▸ EXERCISE DESCRIPTION: From the entries that follow, copy exactly the lines beginning at the line holding "z + 0.665), TAN)" and continuing through the line holding "-0.43), (0.05, 0.71))".

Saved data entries
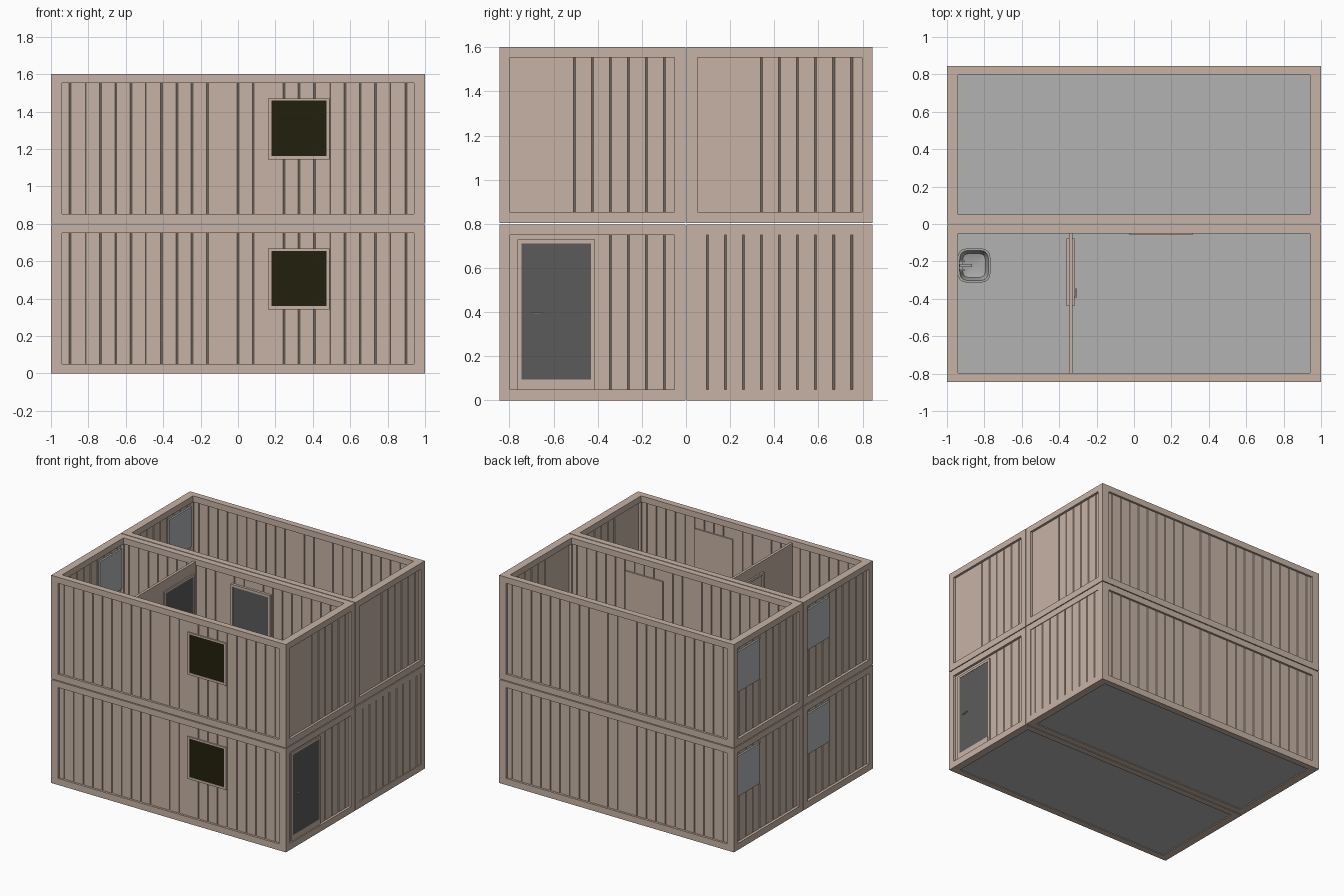
import bpy, bmesh, math

if "Cube" in bpy.data.objects:
    bpy.data.objects.remove(bpy.data.objects["Cube"], do_unlink=True)


def material(name, rgb):
    m = bpy.data.materials.new(name)
    m.use_nodes = True
    m.diffuse_color = (*rgb, 1)
    m.node_tree.nodes["Principled BSDF"].inputs["Base Color"].default_value = (*rgb, 1)
    return m


TAN = material("tan paint", (0.57, 0.45, 0.38))
FLOOR = material("floor grey", (0.45, 0.45, 0.45))
DOOR = material("door grey", (0.105, 0.105, 0.105))
GLASS = material("dark glass", (0.016, 0.015, 0.004))
PANE = material("pale glass", (0.43, 0.46, 0.48))
STEEL = material("steel", (0.4, 0.4, 0.4))


def finish(name, bm, mat):
    bmesh.ops.recalc_face_normals(bm, faces=bm.faces)
    mesh = bpy.data.meshes.new(name)
    bm.to_mesh(mesh)
    bm.free()
    mesh.materials.append(mat)
    ob = bpy.data.objects.new(name, mesh)
    bpy.context.collection.objects.link(ob)
    return ob


def box(name, xs, ys, zs, mat):
    bm = bmesh.new()
    bmesh.ops.create_cube(bm, size=1)
    for v in bm.verts:
        for i, (a, b) in enumerate((xs, ys, zs)):
            v.co[i] = a if v.co[i] < 0 else b
    return finish(name, bm, mat)


def panel(name, axis, at, span, zs, grooves, mat=TAN):
    """Wall sheet with narrow vertical grooves on both faces."""
    half, cut = 0.01, 0.005
    edge = [(span[0], half)]
    for g in sorted(grooves):
        if span[0] + cut < g < span[1] - cut:
            edge += [(g - cut, half), (g - cut / 2, 0.003), (g + cut / 2, 0.003), (g + cut, half)]
    edge.append((span[1], half))
    outline = edge + [(u, -d) for u, d in reversed(edge)]
    bm = bmesh.new()
    verts = [bm.verts.new((u, at + d, zs[0]) if axis == "x" else (at + d, u, zs[0])) for u, d in outline]
    face = bm.faces.new(verts)
    top = bmesh.ops.extrude_face_region(bm, geom=[face])
    for v in top["geom"]:
        if isinstance(v, bmesh.types.BMVert):
            v.co.z = zs[1]
    return finish(name, bm, mat)


# Steel frame of one unit: a solid block tunnelled along each axis
HY, HZ, INX, INY = 0.421, 0.797, 0.94, 0.373
frame = box("unit_frame", (-1, 1), (-HY, HY), (0, HZ), TAN)
cuts = [((-2, 2), (-INY, INY), (0.05, 0.75)),
        ((-INX, INX), (-2, 2), (0.05, 0.75)),
        ((-INX, INX), (-INY, INY), (-1, 2))]
for c in cuts:
    cutter = box("cutter", *c, TAN)
    cutter.hide_render = True
    mod = frame.modifiers.new("tunnel", "BOOLEAN")
    mod.operation, mod.solver, mod.object = "DIFFERENCE", "EXACT", cutter
    bpy.context.view_layer.objects.active = frame
    bpy.ops.object.modifier_apply(modifier=mod.name)
    bpy.data.objects.remove(cutter, do_unlink=True)

PITCH = 0.0817
LONG = [k * PITCH for k in range(-11, 12) if k not in (-1, 2)]
SHORT = [k * PITCH for k in range(-4, 5)]

# Four units: two side by side, two high
for level, z in (("lower", 0), ("upper", 0.803)):
    for side, y in (("front", -0.424), ("back", 0.424)):
        tag = f"{level}_{side}"
        if tag == "lower_front":
            unit = frame
        else:
            unit = bpy.data.objects.new("unit_frame", frame.data)
            bpy.context.collection.objects.link(unit)
        unit.name = tag + "_frame"
        unit.location = (0, y, z)
        zs = (z + 0.05, z + 0.75)
        span = (y - INY, y + INY)
        box(tag + "_floor", (-INX, INX), span, (z + 0.006, z + 0.05), FLOOR)

        # Grooved walls
        panel(tag + "_front_wall", "x", y - HY + 0.026, (-INX, INX), zs, LONG)
        panel(tag + "_back_wall", "x", y + HY - 0.026, (-INX, INX), zs, LONG)
        panel(tag + "_left_end_wall", "y", -0.97, span, zs, [y + s for s in SHORT])
        first = {"lower_front": -0.36, "upper_front": -0.58, "lower_back": 0, "upper_back": 0.3}[tag]
        panel(tag + "_right_end_wall", "y", 0.972 if tag != "lower_back" else 0.985, span, zs,
              [y + s for s in SHORT if y + s > first])

        # Long-side window: surround, outer lip and dark pane
        f = y - HY
        box(tag + "_window_frame", (0.165, 0.485), (f + 0.008, f + 0.046), (z + 0.345, z + 0.665), TAN)
        for k, (xs, wz) in enumerate([((0.16, 0.178), (0.342, 0.668)), ((0.472, 0.49), (0.342, 0.668)),
                                      ((0.178, 0.472), (0.342, 0.36)), ((0.178, 0.472), (0.655, 0.668))]):
            box(f"{tag}_window_lip_{k}", xs, (f + 0.002, f + 0.01), (z + wz[0], z + wz[1]), TAN)
        box(tag + "_window_pane", (0.178, 0.472), (f + 0.005, f + 0.012), (z + 0.36, z + 0.655), GLASS)

        # End window, visible from both sides
        w = (y + 0.095, y + 0.365)
        box(tag + "_end_window", (-0.993, -0.947), w, (z + 0.405, z + 0.715), PANE)


def door_frame(name, axis, at, span, zs, width=0.018):
    """Jambs and head around a door; `at` is the depth range."""
    a, b = span
    parts = [((a - width, a), zs), ((b, b + width), zs), ((a - width, b + width), (zs[1], zs[1] + width))]
    for i, (u, h) in enumerate(parts):
        if axis == "x":
            box(f"{name}_{i}", u, at, h, TAN)
        else:
            box(f"{name}_{i}", at, u, h, TAN)


def handle(name, x, y, z, direction):
    box(name + "_stem", sorted((x, x + 0.016 * direction)), (y - 0.004, y + 0.004), (z - 0.004, z + 0.004), STEEL)
    box(name + "_lever", sorted((x + 0.01 * direction, x + 0.016 * direction)),
        (y - 0.004, y + 0.045), (z - 0.004, z + 0.004), STEEL)


# Entrance door on the right end of the lower front unit
box("entrance_door", (0.965, 0.988), (-0.745, -0.43), (0.095, 0.71), DOOR)
door_frame("entrance_frame", "y", (0.965, 0.99), (-0.745, -0.43), (0.05, 0.71))
box("entrance_sill", (0.965, 0.992), (-0.745, -0.43), (0.05, 0.095), TAN)
handle("entrance_handle", 0.984, -0.695, 0.395, 1)

# Cross wall with inner door in the upper front unit
box("partition", (-0.348, -0.328), (-0.797, -0.051), (0.853, 1.58), TAN)
box("inner_door", (-0.34, -0.322), (-0.42, -0.095), (0.855, 1.48), DOOR)
door_frame("inner_door_frame", "y", (-0.36, -0.318), (-0.42, -0.095), (0.853, 1.48))
handle("inner_door_handle", -0.322, -0.39, 1.16, 1)

# Door in the long wall between the upper units
box("passage_door", (-0.005, 0.295), (-0.055, -0.034), (0.855, 1.475), DOOR)
door_frame("passage_frame", "x", (-0.058, -0.034), (-0.005, 0.295), (0.853, 1.475))

# Basin: stacked rounded-rectangle rings
rings = [(0.5, 1.04), (0.75, 1.06), (1.0, 1.13), (1.0, 1.14), (0.88, 1.14), (0.7, 1.085), (0.35, 1.075)]
COUNT = 28
bm = bmesh.new()
loops = []
for scale, z in rings:
    loop = []
    for i in range(COUNT):
        t = math.tau * i / COUNT
        c, s = math.cos(t), math.sin(t)
        loop.append(bm.verts.new((-0.855 + 0.088 * scale * math.copysign(abs(c) ** 0.5, c),
                                  -0.222 + 0.092 * scale * math.copysign(abs(s) ** 0.5, s), z)))
    loops.append(loop)
for lo, hi in zip(loops, loops[1:]):
    for i in range(COUNT):
        j = (i + 1) % COUNT
        bm.faces.new((lo[i], lo[j], hi[j], hi[i]))
bm.faces.new(loops[0])
bm.faces.new(loops[-1])
basin = finish("basin", bm, STEEL)
bpy.ops.object.select_all(action="DESELECT")
basin.select_set(True)
bpy.context.view_layer.objects.active = basin
bpy.ops.object.shade_smooth_by_angle(angle=math.radians(35))

# Basin tap with two knobs
box("tap_base", (-0.935, -0.915), (-0.25, -0.194), (1.14, 1.15), STEEL)
box("tap_post", (-0.932, -0.918), (-0.229, -0.215), (1.15, 1.185), STEEL)
box("tap_spout", (-0.932, -0.865), (-0.229, -0.215), (1.177, 1.189), STEEL)
for i, y in enumerate((-0.246, -0.198)):
    box(f"tap_knob_{i}", (-0.932, -0.905), (y - 0.006, y + 0.006), (1.15, 1.168), STEEL)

▸ COMPLETED TASK:
        box(tag + "_window_frame", (0.165, 0.485), (f + 0.008, f + 0.046), (z + 0.345, z + 0.665), TAN)
        for k, (xs, wz) in enumerate([((0.16, 0.178), (0.342, 0.668)), ((0.472, 0.49), (0.342, 0.668)),
                                      ((0.178, 0.472), (0.342, 0.36)), ((0.178, 0.472), (0.655, 0.668))]):
            box(f"{tag}_window_lip_{k}", xs, (f + 0.002, f + 0.01), (z + wz[0], z + wz[1]), TAN)
        box(tag + "_window_pane", (0.178, 0.472), (f + 0.005, f + 0.012), (z + 0.36, z + 0.655), GLASS)

        # End window, visible from both sides
        w = (y + 0.095, y + 0.365)
        box(tag + "_end_window", (-0.993, -0.947), w, (z + 0.405, z + 0.715), PANE)


def door_frame(name, axis, at, span, zs, width=0.018):
    """Jambs and head around a door; `at` is the depth range."""
    a, b = span
    parts = [((a - width, a), zs), ((b, b + width), zs), ((a - width, b + width), (zs[1], zs[1] + width))]
    for i, (u, h) in enumerate(parts):
        if axis == "x":
            box(f"{name}_{i}", u, at, h, TAN)
        else:
            box(f"{name}_{i}", at, u, h, TAN)


def handle(name, x, y, z, direction):
    box(name + "_stem", sorted((x, x + 0.016 * direction)), (y - 0.004, y + 0.004), (z - 0.004, z + 0.004), STEEL)
    box(name + "_lever", sorted((x + 0.01 * direction, x + 0.016 * direction)),
        (y - 0.004, y + 0.045), (z - 0.004, z + 0.004), STEEL)


# Entrance door on the right end of the lower front unit
box("entrance_door", (0.965, 0.988), (-0.745, -0.43), (0.095, 0.71), DOOR)
door_frame("entrance_frame", "y", (0.965, 0.99), (-0.745, -0.43), (0.05, 0.71))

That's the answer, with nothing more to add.